• Assignment:
The entries below are to be repeated exactly, with the pictures left out.

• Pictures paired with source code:
++++++++
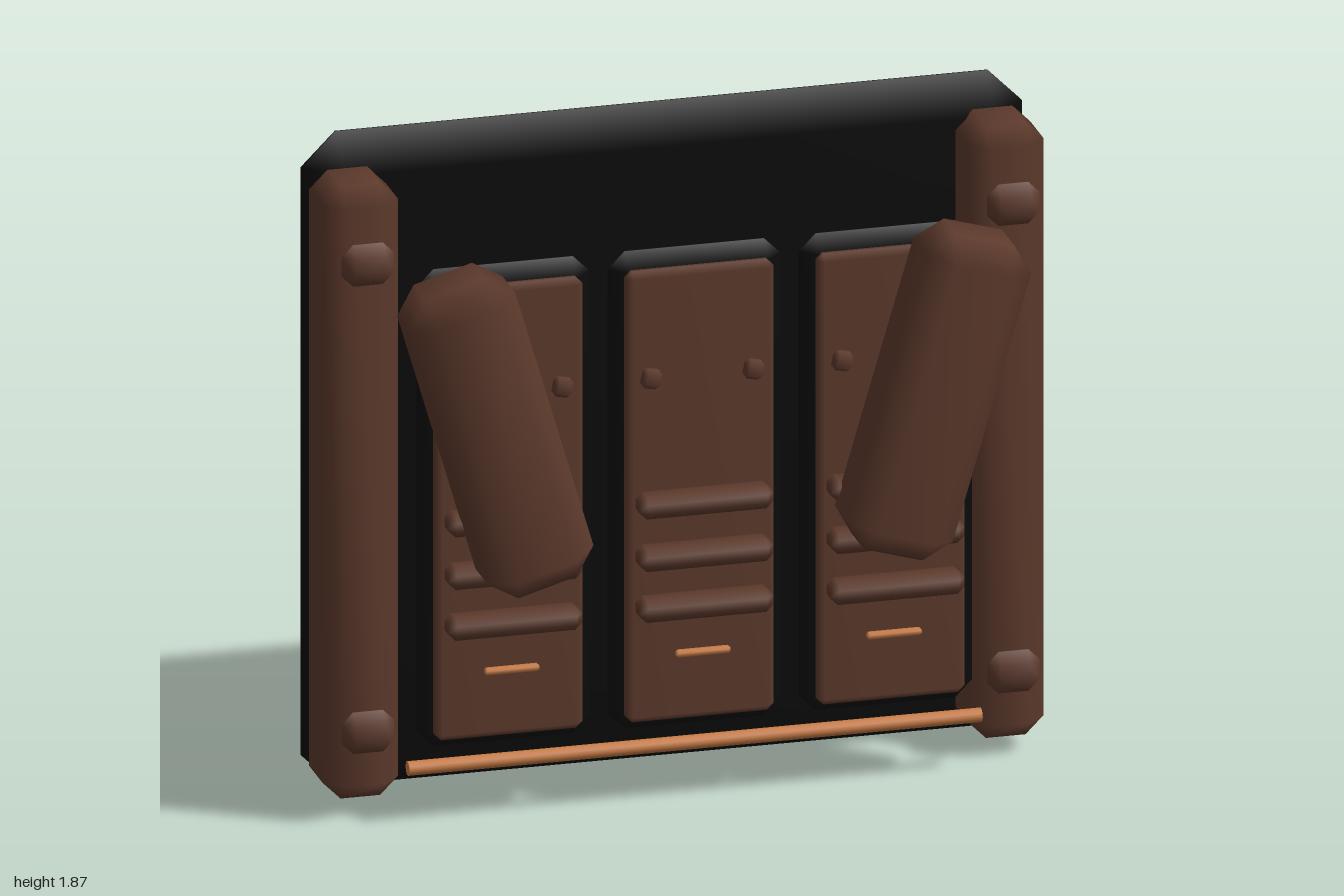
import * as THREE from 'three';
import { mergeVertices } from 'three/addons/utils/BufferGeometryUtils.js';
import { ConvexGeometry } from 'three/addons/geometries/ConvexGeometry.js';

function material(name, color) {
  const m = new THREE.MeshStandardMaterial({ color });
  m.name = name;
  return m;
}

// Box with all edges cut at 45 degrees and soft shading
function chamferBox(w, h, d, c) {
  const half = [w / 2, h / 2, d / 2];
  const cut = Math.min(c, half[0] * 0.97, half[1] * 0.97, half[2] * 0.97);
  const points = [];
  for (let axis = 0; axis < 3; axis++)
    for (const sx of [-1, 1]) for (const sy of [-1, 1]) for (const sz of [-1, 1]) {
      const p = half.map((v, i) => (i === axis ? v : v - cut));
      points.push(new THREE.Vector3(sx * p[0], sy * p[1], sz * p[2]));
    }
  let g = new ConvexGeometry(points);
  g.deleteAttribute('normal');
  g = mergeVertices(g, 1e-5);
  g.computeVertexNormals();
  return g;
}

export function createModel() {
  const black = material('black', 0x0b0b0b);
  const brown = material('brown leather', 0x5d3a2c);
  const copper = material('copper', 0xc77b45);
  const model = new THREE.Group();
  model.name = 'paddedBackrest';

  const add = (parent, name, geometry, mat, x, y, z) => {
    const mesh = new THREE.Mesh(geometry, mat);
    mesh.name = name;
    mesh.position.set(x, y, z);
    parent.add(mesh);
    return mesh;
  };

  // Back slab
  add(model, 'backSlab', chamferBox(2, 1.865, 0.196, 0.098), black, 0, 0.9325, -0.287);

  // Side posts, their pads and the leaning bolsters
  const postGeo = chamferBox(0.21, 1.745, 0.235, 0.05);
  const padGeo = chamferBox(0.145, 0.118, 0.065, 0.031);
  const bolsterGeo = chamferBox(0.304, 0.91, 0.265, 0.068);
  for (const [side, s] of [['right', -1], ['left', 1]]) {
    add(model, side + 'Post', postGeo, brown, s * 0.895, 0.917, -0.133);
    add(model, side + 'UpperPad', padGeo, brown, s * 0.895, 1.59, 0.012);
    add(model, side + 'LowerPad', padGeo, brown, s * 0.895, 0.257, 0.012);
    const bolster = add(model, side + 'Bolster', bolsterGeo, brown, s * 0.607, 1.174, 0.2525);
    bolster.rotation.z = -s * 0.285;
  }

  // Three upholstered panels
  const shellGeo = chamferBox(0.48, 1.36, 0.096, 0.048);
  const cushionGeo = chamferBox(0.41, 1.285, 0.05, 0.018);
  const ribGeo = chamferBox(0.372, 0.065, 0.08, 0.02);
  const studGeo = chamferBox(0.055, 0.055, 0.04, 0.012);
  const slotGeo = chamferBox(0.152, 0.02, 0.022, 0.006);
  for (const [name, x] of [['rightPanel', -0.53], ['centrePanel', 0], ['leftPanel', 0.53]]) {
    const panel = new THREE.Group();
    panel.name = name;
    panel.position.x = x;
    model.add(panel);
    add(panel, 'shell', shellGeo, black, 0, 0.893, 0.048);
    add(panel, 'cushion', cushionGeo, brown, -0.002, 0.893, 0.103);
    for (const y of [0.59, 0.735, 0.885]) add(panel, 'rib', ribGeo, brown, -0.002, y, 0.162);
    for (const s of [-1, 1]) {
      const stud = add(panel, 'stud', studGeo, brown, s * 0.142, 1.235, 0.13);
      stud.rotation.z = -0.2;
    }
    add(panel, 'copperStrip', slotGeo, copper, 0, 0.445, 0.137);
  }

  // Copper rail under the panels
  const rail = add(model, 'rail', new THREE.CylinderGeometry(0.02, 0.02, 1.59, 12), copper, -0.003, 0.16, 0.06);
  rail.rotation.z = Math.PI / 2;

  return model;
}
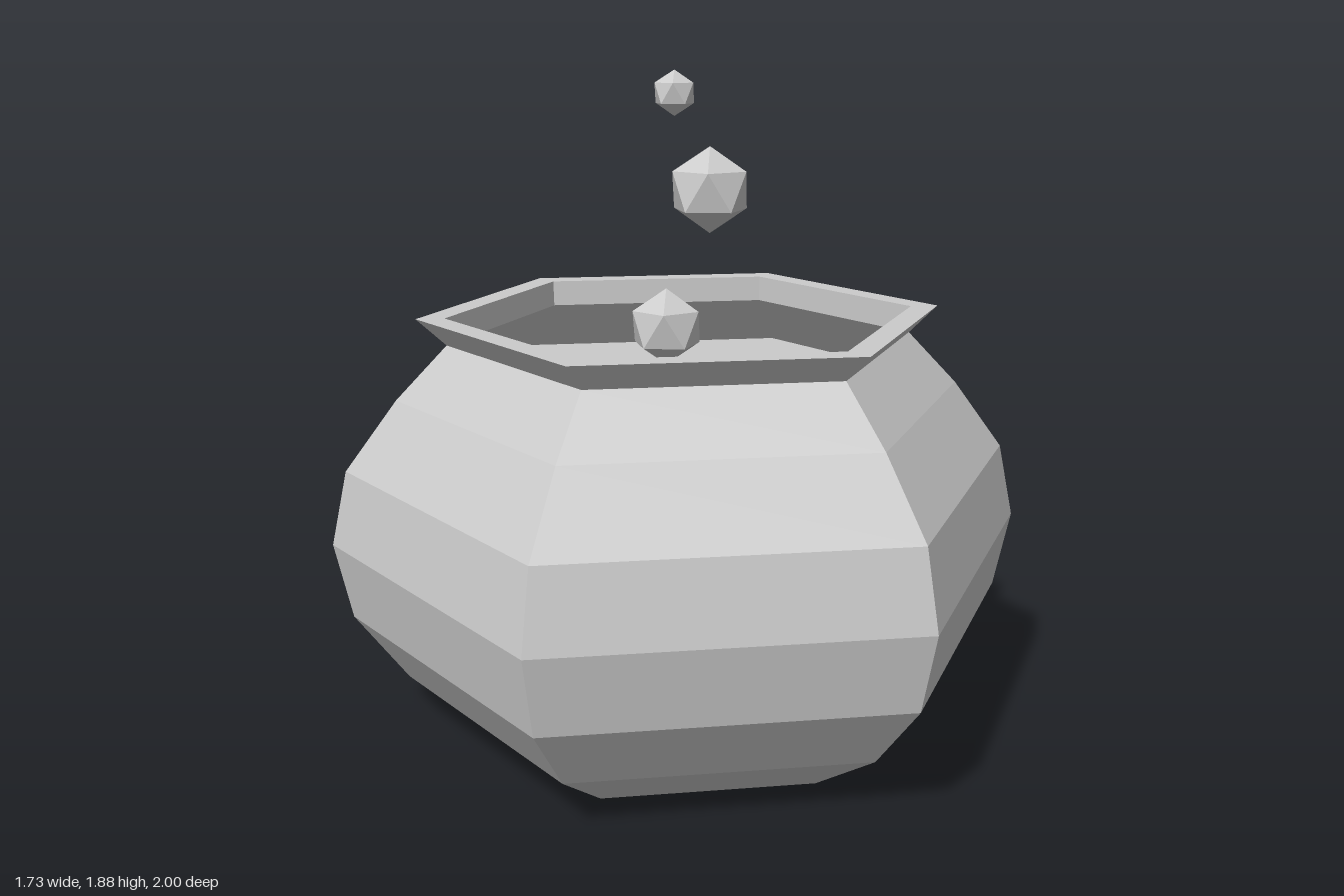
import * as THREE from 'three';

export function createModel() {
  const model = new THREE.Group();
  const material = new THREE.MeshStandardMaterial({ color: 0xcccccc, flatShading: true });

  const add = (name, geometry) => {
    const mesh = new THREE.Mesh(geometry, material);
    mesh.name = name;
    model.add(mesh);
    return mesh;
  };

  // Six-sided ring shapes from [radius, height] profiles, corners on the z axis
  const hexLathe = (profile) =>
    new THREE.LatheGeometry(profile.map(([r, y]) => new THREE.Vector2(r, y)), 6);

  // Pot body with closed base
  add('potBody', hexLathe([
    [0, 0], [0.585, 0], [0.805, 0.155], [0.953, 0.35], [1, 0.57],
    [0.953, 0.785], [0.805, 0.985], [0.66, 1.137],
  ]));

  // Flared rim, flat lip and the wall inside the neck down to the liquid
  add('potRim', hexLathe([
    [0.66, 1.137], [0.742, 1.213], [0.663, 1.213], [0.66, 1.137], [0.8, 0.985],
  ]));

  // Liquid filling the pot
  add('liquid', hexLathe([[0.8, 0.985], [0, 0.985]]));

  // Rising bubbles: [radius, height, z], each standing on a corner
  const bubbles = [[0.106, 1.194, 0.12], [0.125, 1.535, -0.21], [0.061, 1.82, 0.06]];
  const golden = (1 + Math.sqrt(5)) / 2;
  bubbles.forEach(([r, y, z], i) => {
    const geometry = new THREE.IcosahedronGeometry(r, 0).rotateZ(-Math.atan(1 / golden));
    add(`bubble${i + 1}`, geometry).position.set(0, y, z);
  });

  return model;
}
++++++++
• Solved exercise:
import * as THREE from 'three';
import { mergeVertices } from 'three/addons/utils/BufferGeometryUtils.js';
import { ConvexGeometry } from 'three/addons/geometries/ConvexGeometry.js';

function material(name, color) {
  const m = new THREE.MeshStandardMaterial({ color });
  m.name = name;
  return m;
}

// Box with all edges cut at 45 degrees and soft shading
function chamferBox(w, h, d, c) {
  const half = [w / 2, h / 2, d / 2];
  const cut = Math.min(c, half[0] * 0.97, half[1] * 0.97, half[2] * 0.97);
  const points = [];
  for (let axis = 0; axis < 3; axis++)
    for (const sx of [-1, 1]) for (const sy of [-1, 1]) for (const sz of [-1, 1]) {
      const p = half.map((v, i) => (i === axis ? v : v - cut));
      points.push(new THREE.Vector3(sx * p[0], sy * p[1], sz * p[2]));
    }
  let g = new ConvexGeometry(points);
  g.deleteAttribute('normal');
  g = mergeVertices(g, 1e-5);
  g.computeVertexNormals();
  return g;
}

export function createModel() {
  const black = material('black', 0x0b0b0b);
  const brown = material('brown leather', 0x5d3a2c);
  const copper = material('copper', 0xc77b45);
  const model = new THREE.Group();
  model.name = 'paddedBackrest';

  const add = (parent, name, geometry, mat, x, y, z) => {
    const mesh = new THREE.Mesh(geometry, mat);
    mesh.name = name;
    mesh.position.set(x, y, z);
    parent.add(mesh);
    return mesh;
  };

  // Back slab
  add(model, 'backSlab', chamferBox(2, 1.865, 0.196, 0.098), black, 0, 0.9325, -0.287);

  // Side posts, their pads and the leaning bolsters
  const postGeo = chamferBox(0.21, 1.745, 0.235, 0.05);
  const padGeo = chamferBox(0.145, 0.118, 0.065, 0.031);
  const bolsterGeo = chamferBox(0.304, 0.91, 0.265, 0.068);
  for (const [side, s] of [['right', -1], ['left', 1]]) {
    add(model, side + 'Post', postGeo, brown, s * 0.895, 0.917, -0.133);
    add(model, side + 'UpperPad', padGeo, brown, s * 0.895, 1.59, 0.012);
    add(model, side + 'LowerPad', padGeo, brown, s * 0.895, 0.257, 0.012);
    const bolster = add(model, side + 'Bolster', bolsterGeo, brown, s * 0.607, 1.174, 0.2525);
    bolster.rotation.z = -s * 0.285;
  }

  // Three upholstered panels
  const shellGeo = chamferBox(0.48, 1.36, 0.096, 0.048);
  const cushionGeo = chamferBox(0.41, 1.285, 0.05, 0.018);
  const ribGeo = chamferBox(0.372, 0.065, 0.08, 0.02);
  const studGeo = chamferBox(0.055, 0.055, 0.04, 0.012);
  const slotGeo = chamferBox(0.152, 0.02, 0.022, 0.006);
  for (const [name, x] of [['rightPanel', -0.53], ['centrePanel', 0], ['leftPanel', 0.53]]) {
    const panel = new THREE.Group();
    panel.name = name;
    panel.position.x = x;
    model.add(panel);
    add(panel, 'shell', shellGeo, black, 0, 0.893, 0.048);
    add(panel, 'cushion', cushionGeo, brown, -0.002, 0.893, 0.103);
    for (const y of [0.59, 0.735, 0.885]) add(panel, 'rib', ribGeo, brown, -0.002, y, 0.162);
    for (const s of [-1, 1]) {
      const stud = add(panel, 'stud', studGeo, brown, s * 0.142, 1.235, 0.13);
      stud.rotation.z = -0.2;
    }
    add(panel, 'copperStrip', slotGeo, copper, 0, 0.445, 0.137);
  }

  // Copper rail under the panels
  const rail = add(model, 'rail', new THREE.CylinderGeometry(0.02, 0.02, 1.59, 12), copper, -0.003, 0.16, 0.06);
  rail.rotation.z = Math.PI / 2;

  return model;
}
import * as THREE from 'three';

export function createModel() {
  const model = new THREE.Group();
  const material = new THREE.MeshStandardMaterial({ color: 0xcccccc, flatShading: true });

  const add = (name, geometry) => {
    const mesh = new THREE.Mesh(geometry, material);
    mesh.name = name;
    model.add(mesh);
    return mesh;
  };

  // Six-sided ring shapes from [radius, height] profiles, corners on the z axis
  const hexLathe = (profile) =>
    new THREE.LatheGeometry(profile.map(([r, y]) => new THREE.Vector2(r, y)), 6);

  // Pot body with closed base
  add('potBody', hexLathe([
    [0, 0], [0.585, 0], [0.805, 0.155], [0.953, 0.35], [1, 0.57],
    [0.953, 0.785], [0.805, 0.985], [0.66, 1.137],
  ]));

  // Flared rim, flat lip and the wall inside the neck down to the liquid
  add('potRim', hexLathe([
    [0.66, 1.137], [0.742, 1.213], [0.663, 1.213], [0.66, 1.137], [0.8, 0.985],
  ]));

  // Liquid filling the pot
  add('liquid', hexLathe([[0.8, 0.985], [0, 0.985]]));

  // Rising bubbles: [radius, height, z], each standing on a corner
  const bubbles = [[0.106, 1.194, 0.12], [0.125, 1.535, -0.21], [0.061, 1.82, 0.06]];
  const golden = (1 + Math.sqrt(5)) / 2;
  bubbles.forEach(([r, y, z], i) => {
    const geometry = new THREE.IcosahedronGeometry(r, 0).rotateZ(-Math.atan(1 / golden));
    add(`bubble${i + 1}`, geometry).position.set(0, y, z);
  });

  return model;
}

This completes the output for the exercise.